About this task> Only those lines in the data below from the line containing "INNER, OUTER = 0.91, 1.0" through the line containing "FX1 - 0.011)", both included, should be restated word for word.

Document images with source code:

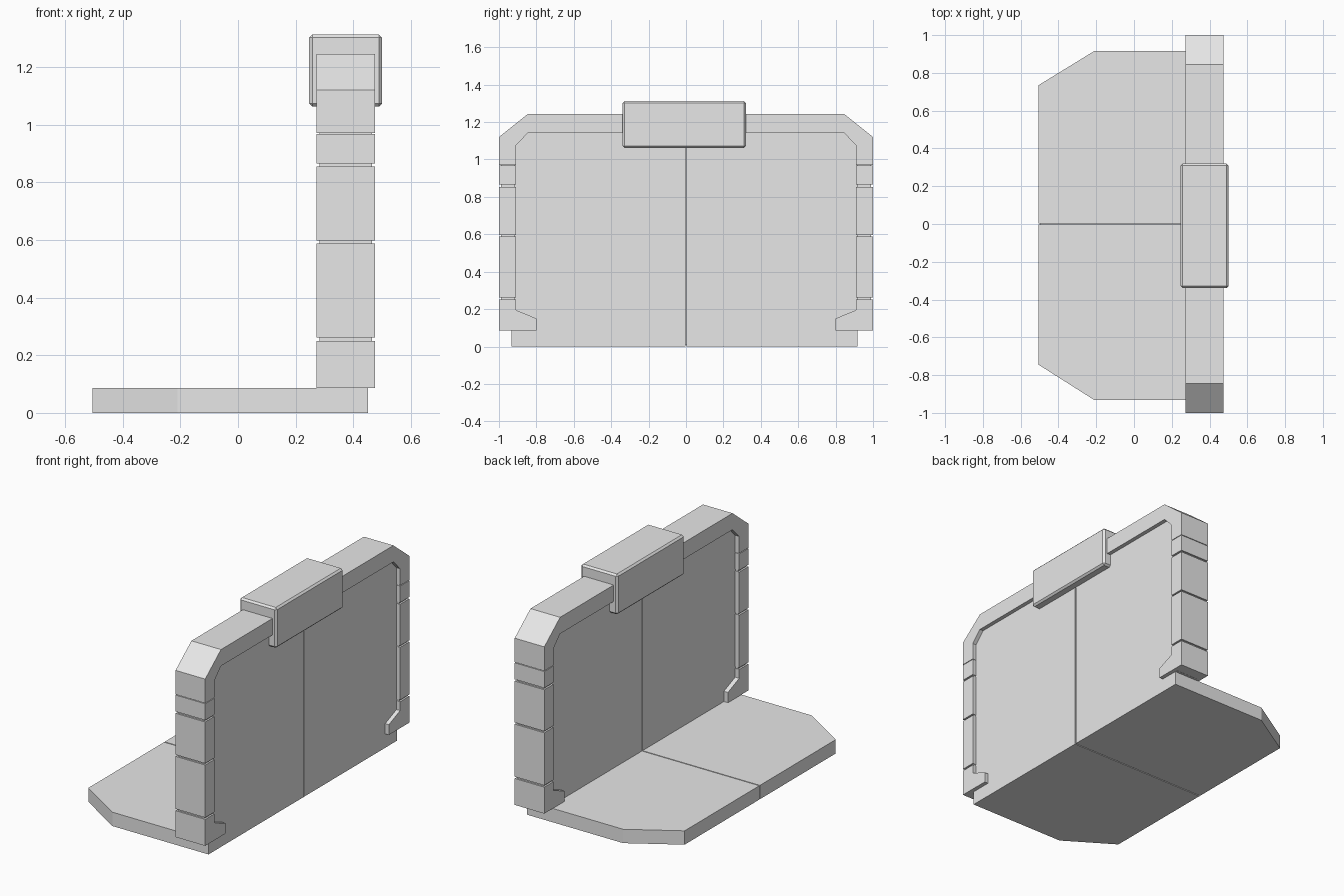
import bpy
import bmesh
from mathutils import Vector

cube = bpy.data.objects.get("Cube")
if cube:
    bpy.data.objects.remove(cube, do_unlink=True)

grey = bpy.data.materials.new("light_grey")
grey.use_nodes = True
GREY = (0.8, 0.8, 0.8, 1.0)
grey.diffuse_color = GREY
grey.node_tree.nodes["Principled BSDF"].inputs["Base Color"].default_value = GREY


def prism(name, outline, axis, low, high):
    """Extrude a flat outline along x (outline in y, z) or z (outline in x, y)."""
    bm = bmesh.new()
    if axis == "x":
        points = [(low, a, b) for a, b in outline]
        step = Vector((high - low, 0, 0))
    else:
        points = [(a, b, low) for a, b in outline]
        step = Vector((0, 0, high - low))
    face = bm.faces.new([bm.verts.new(p) for p in points])
    grown = bmesh.ops.extrude_face_region(bm, geom=[face], use_keep_orig=True)
    verts = [g for g in grown["geom"] if isinstance(g, bmesh.types.BMVert)]
    bmesh.ops.translate(bm, verts=verts, vec=step)
    bmesh.ops.recalc_face_normals(bm, faces=bm.faces)
    mesh = bpy.data.meshes.new(name)
    bm.to_mesh(mesh)
    bm.free()
    mesh.materials.append(grey)
    obj = bpy.data.objects.new(name, mesh)
    bpy.context.collection.objects.link(obj)
    return obj


def rect(a0, a1, b0, b1):
    return [(a0, b0), (a1, b0), (a1, b1), (a0, b1)]


# Main levels
FX0, FX1 = 0.272, 0.475      # frame depth
PX0, PX1 = 0.30, 0.45        # door panel depth
FLOOR = 0.086                # thickness of the floor slab
INNER, OUTER = 0.91, 1.0     # jamb width
GAP = 0.003                  # half of the centre seam

# Floor slab in two halves, with a recessed strip under the seam
for name, side, edge, corner in (("front", -1, 0.932, 0.745), ("back", 1, 0.916, 0.735)):
    prism("floor_" + name,
          [(-0.505, side * GAP), (PX1, side * GAP), (PX1, side * edge),
           (-0.21, side * edge), (-0.505, side * corner)],
          "z", 0, FLOOR)
    # Door leaf on the same side
    prism("door_leaf_" + name,
          rect(*sorted((side * GAP, side * 0.93)), FLOOR - 0.001, 1.15),
          "x", PX0, PX1)
prism("floor_seam", rect(-0.495, 0.44, -0.02, 0.02), "z", 0.01, FLOOR - 0.01)
prism("door_seam", rect(-0.02, 0.02, 0.02, 1.15), "x", PX0 + 0.01, PX1 - 0.01)

# Jambs: stacked blocks around a narrower core, leaving thin grooves
blocks = [(0.261, 0.587), (0.597, 0.854), (0.865, 0.967)]
for name, side in (("front", -1), ("back", 1)):
    foot = [(0.80, FLOOR), (OUTER, FLOOR), (OUTER, 0.25), (INNER, 0.25),
            (INNER, 0.195), (0.80, 0.15)]
    prism("jamb_foot_" + name, [(side * y, z) for y, z in foot], "x", FX0, FX1)
    for i, (z0, z1) in enumerate(blocks):
        prism(f"jamb_block_{name}_{i + 1}",
              rect(side * INNER, side * OUTER, z0, z1), "x", FX0, FX1)
    prism("jamb_core_" + name, rect(side * (INNER + 0.003), side * 0.99, 0.1, 1.0),
          "x", FX0 + 0.011, FX1 - 0.011)

# Lintel arch with cut corners, mirrored from one half
half = [(OUTER, 0.971), (OUTER, 1.12), (0.845, 1.244)]
inside = [(0.845, 1.142), (INNER, 1.075), (INNER, 0.971)]
arch = (half + [(-y, z) for y, z in reversed(half)]
        + [(-y, z) for y, z in reversed(inside)] + inside)
prism("lintel_arch", arch, "x", FX0, FX1)

# Header box clamped over the lintel
header = prism("header_box", rect(-0.34, 0.32, 1.062, 1.312), "x", 0.247, 0.5)
bevel = header.modifiers.new("bevel", "BEVEL")
bevel.width = 0.011
bevel.segments = 1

Response area>
INNER, OUTER = 0.91, 1.0     # jamb width
GAP = 0.003                  # half of the centre seam

# Floor slab in two halves, with a recessed strip under the seam
for name, side, edge, corner in (("front", -1, 0.932, 0.745), ("back", 1, 0.916, 0.735)):
    prism("floor_" + name,
          [(-0.505, side * GAP), (PX1, side * GAP), (PX1, side * edge),
           (-0.21, side * edge), (-0.505, side * corner)],
          "z", 0, FLOOR)
    # Door leaf on the same side
    prism("door_leaf_" + name,
          rect(*sorted((side * GAP, side * 0.93)), FLOOR - 0.001, 1.15),
          "x", PX0, PX1)
prism("floor_seam", rect(-0.495, 0.44, -0.02, 0.02), "z", 0.01, FLOOR - 0.01)
prism("door_seam", rect(-0.02, 0.02, 0.02, 1.15), "x", PX0 + 0.01, PX1 - 0.01)

# Jambs: stacked blocks around a narrower core, leaving thin grooves
blocks = [(0.261, 0.587), (0.597, 0.854), (0.865, 0.967)]
for name, side in (("front", -1), ("back", 1)):
    foot = [(0.80, FLOOR), (OUTER, FLOOR), (OUTER, 0.25), (INNER, 0.25),
            (INNER, 0.195), (0.80, 0.15)]
    prism("jamb_foot_" + name, [(side * y, z) for y, z in foot], "x", FX0, FX1)
    for i, (z0, z1) in enumerate(blocks):
        prism(f"jamb_block_{name}_{i + 1}",
              rect(side * INNER, side * OUTER, z0, z1), "x", FX0, FX1)
    prism("jamb_core_" + name, rect(side * (INNER + 0.003), side * 0.99, 0.1, 1.0),
          "x", FX0 + 0.011, FX1 - 0.011)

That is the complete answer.